<p>Teenager Simon Jeruchim learned of the Allied invasion of German-occupied France (<a href="/narrative/2899/en">D-Day</a>) on a shortwave radio. He painted a watercolor depiction of the bombing and burning of a town situated on a river. He titled the piece "Memory of June 6, 1944."</p>

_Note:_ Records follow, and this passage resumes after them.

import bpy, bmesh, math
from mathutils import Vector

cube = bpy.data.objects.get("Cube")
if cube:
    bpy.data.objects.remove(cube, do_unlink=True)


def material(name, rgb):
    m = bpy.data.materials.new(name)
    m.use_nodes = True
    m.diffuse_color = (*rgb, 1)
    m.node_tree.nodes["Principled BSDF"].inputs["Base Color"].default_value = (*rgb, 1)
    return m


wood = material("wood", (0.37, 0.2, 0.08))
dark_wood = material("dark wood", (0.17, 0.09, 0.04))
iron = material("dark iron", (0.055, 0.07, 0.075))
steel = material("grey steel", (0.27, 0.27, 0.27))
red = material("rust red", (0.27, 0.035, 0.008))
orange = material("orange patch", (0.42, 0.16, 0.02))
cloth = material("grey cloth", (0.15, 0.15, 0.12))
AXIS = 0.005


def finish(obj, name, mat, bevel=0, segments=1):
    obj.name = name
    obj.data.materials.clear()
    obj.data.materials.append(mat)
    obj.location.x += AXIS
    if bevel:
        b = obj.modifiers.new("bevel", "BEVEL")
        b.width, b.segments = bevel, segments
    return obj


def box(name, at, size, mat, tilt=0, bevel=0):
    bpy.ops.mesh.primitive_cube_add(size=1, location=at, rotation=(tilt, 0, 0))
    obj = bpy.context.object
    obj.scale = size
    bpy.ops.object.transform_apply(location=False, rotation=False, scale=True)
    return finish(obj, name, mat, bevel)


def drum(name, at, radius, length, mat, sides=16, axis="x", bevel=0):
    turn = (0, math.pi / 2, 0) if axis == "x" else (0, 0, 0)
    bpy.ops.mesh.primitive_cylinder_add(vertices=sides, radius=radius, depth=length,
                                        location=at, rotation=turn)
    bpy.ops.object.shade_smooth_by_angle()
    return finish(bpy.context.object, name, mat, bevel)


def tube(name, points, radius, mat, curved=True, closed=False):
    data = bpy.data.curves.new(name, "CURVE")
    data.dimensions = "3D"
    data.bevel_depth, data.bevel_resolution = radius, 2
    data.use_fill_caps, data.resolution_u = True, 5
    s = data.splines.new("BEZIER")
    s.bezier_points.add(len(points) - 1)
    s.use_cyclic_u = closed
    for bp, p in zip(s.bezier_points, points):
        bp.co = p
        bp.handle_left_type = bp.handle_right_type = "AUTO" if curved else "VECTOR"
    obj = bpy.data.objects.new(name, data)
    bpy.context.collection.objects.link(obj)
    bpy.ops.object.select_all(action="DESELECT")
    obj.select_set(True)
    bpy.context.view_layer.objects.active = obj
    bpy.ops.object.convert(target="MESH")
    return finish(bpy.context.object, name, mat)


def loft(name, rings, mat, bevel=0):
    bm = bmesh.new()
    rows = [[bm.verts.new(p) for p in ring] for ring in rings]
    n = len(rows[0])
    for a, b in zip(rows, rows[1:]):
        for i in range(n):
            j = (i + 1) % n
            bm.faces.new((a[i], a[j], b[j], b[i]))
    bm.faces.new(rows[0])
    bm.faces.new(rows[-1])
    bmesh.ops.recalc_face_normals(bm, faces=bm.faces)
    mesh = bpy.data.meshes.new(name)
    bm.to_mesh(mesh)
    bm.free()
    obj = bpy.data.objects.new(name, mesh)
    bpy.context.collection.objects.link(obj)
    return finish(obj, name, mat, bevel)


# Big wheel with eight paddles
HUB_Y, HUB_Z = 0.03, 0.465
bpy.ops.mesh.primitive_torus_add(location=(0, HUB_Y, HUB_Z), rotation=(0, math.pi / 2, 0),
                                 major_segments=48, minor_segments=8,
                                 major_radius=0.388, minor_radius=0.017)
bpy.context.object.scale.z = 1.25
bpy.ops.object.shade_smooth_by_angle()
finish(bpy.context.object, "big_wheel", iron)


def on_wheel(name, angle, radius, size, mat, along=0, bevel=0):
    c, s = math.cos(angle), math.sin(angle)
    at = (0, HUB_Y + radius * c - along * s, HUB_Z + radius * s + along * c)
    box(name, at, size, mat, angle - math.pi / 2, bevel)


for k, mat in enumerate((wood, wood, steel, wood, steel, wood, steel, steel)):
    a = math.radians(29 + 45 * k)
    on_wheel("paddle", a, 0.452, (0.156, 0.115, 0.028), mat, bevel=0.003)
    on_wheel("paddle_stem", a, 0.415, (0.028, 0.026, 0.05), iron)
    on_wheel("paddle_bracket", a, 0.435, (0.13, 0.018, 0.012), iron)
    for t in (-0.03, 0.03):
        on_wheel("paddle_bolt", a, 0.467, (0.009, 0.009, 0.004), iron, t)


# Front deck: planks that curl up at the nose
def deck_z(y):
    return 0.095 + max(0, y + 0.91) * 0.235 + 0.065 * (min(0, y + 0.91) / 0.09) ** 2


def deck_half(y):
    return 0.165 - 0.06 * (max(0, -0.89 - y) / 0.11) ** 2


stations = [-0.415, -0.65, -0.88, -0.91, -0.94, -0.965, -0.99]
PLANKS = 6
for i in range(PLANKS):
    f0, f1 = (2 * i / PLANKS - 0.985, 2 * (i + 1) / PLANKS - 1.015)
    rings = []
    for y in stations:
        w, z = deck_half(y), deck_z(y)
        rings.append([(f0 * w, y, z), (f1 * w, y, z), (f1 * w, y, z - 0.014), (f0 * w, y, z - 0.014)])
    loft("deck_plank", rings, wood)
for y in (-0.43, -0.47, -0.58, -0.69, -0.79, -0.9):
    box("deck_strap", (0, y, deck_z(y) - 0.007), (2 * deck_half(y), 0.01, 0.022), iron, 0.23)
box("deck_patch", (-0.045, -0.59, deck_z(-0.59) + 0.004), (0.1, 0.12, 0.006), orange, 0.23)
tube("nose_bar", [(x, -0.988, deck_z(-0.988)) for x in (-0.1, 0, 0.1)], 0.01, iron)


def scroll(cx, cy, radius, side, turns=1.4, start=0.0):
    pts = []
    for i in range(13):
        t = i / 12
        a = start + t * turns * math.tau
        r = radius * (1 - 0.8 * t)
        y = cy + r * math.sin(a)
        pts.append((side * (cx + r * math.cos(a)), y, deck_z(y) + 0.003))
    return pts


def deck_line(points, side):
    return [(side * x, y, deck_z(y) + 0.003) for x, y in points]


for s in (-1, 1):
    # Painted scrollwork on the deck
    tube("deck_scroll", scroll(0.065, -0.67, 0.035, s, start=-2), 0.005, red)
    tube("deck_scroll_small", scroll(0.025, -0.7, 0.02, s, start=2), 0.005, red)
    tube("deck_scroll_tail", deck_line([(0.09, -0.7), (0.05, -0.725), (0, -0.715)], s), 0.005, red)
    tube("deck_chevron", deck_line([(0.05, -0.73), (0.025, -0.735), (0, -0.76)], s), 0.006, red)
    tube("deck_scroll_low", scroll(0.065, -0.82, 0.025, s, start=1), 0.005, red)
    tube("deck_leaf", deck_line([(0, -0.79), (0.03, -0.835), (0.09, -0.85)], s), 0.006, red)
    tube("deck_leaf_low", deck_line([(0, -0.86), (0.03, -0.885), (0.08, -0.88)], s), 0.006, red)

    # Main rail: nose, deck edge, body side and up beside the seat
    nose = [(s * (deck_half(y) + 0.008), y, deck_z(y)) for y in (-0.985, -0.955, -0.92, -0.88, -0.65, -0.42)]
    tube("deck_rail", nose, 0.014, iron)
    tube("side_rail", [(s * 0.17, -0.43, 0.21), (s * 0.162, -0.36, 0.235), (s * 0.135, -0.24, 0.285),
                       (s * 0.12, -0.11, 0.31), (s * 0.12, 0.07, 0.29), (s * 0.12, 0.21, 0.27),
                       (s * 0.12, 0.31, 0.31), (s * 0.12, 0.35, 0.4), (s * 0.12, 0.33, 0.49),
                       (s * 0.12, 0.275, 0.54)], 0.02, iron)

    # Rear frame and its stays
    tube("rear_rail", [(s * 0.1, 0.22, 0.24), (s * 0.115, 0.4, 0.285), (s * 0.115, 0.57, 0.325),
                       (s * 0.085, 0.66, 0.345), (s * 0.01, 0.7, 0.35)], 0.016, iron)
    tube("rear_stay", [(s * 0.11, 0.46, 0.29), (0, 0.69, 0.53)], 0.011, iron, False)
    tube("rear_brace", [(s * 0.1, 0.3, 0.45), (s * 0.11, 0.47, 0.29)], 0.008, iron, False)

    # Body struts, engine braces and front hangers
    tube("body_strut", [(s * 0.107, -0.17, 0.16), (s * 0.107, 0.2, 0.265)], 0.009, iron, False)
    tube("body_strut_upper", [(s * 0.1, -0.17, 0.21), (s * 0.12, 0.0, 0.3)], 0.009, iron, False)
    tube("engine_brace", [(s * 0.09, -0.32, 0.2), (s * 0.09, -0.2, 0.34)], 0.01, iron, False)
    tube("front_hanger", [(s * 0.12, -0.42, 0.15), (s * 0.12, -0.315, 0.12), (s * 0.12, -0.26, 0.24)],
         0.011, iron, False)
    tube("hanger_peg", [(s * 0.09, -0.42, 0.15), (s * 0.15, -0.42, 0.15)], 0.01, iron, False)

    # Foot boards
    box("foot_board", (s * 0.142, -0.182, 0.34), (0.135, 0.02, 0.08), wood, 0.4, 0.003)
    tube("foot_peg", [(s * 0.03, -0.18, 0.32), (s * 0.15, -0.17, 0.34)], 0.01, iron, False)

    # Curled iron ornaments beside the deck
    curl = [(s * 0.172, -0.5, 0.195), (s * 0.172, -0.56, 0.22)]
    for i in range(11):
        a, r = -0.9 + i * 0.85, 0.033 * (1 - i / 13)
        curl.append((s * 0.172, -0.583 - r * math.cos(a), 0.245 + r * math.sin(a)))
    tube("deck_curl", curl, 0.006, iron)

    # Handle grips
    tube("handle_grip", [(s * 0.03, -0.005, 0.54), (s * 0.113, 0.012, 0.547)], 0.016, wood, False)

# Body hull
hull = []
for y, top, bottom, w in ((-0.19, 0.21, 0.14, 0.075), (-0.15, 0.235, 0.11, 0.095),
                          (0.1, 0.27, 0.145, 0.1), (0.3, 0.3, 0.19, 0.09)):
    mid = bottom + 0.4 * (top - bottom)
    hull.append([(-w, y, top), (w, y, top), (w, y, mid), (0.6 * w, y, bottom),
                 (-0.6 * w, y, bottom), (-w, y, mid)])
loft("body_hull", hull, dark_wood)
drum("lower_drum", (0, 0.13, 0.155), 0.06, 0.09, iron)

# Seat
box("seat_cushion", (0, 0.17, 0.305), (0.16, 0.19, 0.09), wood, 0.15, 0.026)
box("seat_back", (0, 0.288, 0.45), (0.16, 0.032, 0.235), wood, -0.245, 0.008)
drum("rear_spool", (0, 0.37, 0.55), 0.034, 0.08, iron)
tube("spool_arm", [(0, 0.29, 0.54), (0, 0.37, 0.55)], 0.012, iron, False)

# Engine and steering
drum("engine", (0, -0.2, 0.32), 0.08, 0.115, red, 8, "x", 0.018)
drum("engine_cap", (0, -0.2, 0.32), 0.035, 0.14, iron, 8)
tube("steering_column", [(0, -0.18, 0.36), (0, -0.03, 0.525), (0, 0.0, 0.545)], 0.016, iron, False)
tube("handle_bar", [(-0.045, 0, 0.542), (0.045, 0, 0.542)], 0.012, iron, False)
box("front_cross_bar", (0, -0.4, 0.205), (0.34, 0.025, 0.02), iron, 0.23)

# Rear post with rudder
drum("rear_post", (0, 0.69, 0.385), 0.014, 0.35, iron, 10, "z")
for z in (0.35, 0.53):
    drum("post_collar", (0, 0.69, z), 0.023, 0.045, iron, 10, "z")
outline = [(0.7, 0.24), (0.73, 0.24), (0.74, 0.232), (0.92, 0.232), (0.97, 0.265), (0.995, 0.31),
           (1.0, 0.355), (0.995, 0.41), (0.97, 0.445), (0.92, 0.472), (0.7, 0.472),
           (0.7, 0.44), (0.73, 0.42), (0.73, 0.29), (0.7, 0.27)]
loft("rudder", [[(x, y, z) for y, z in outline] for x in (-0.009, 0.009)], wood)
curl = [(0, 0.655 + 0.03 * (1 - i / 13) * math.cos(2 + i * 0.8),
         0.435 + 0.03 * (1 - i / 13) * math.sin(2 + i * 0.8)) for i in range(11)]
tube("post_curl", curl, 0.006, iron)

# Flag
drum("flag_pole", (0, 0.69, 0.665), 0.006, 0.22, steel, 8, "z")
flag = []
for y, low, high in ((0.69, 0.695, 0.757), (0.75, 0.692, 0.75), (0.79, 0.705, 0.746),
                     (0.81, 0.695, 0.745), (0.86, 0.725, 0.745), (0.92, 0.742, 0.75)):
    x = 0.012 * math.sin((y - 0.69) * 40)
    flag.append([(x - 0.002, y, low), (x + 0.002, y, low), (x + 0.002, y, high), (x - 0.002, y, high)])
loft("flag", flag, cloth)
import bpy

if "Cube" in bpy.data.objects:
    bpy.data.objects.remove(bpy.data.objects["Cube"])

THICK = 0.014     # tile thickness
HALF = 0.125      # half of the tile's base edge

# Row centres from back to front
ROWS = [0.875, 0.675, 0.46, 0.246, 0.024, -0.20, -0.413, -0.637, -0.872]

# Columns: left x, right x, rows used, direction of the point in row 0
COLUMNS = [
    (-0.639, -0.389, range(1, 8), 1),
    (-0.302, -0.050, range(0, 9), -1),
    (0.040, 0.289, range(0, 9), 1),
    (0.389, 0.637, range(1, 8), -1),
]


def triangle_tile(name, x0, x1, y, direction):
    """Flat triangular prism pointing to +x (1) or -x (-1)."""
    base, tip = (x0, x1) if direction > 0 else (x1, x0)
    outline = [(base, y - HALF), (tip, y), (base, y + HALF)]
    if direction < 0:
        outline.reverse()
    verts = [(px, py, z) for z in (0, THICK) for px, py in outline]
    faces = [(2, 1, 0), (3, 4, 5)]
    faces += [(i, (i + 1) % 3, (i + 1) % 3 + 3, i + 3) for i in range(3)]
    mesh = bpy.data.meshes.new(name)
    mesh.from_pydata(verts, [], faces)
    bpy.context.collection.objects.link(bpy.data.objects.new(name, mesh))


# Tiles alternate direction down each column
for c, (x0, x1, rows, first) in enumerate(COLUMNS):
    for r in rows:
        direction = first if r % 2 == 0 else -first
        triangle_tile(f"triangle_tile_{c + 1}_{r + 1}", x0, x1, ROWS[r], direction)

<p>Simon Jeruchim was born in Paris in 1929 to Samuel and Sonia (née Szpiro), Jewish émigrés from Poland. In July 1942, Simon’s parents were able to find <a href="/narrative/7711/en">hiding places</a> for him and his siblings, but they were arrested and deported to <a href="/narrative/3673/en">Auschwitz</a> before they could themselves go into hiding. Simon spent almost two years in Normandy. There, a schoolmaster gave him a gift consisting of watercolors and a sketchpad. Simon used them to depict various aspects of his life in Normandy</p>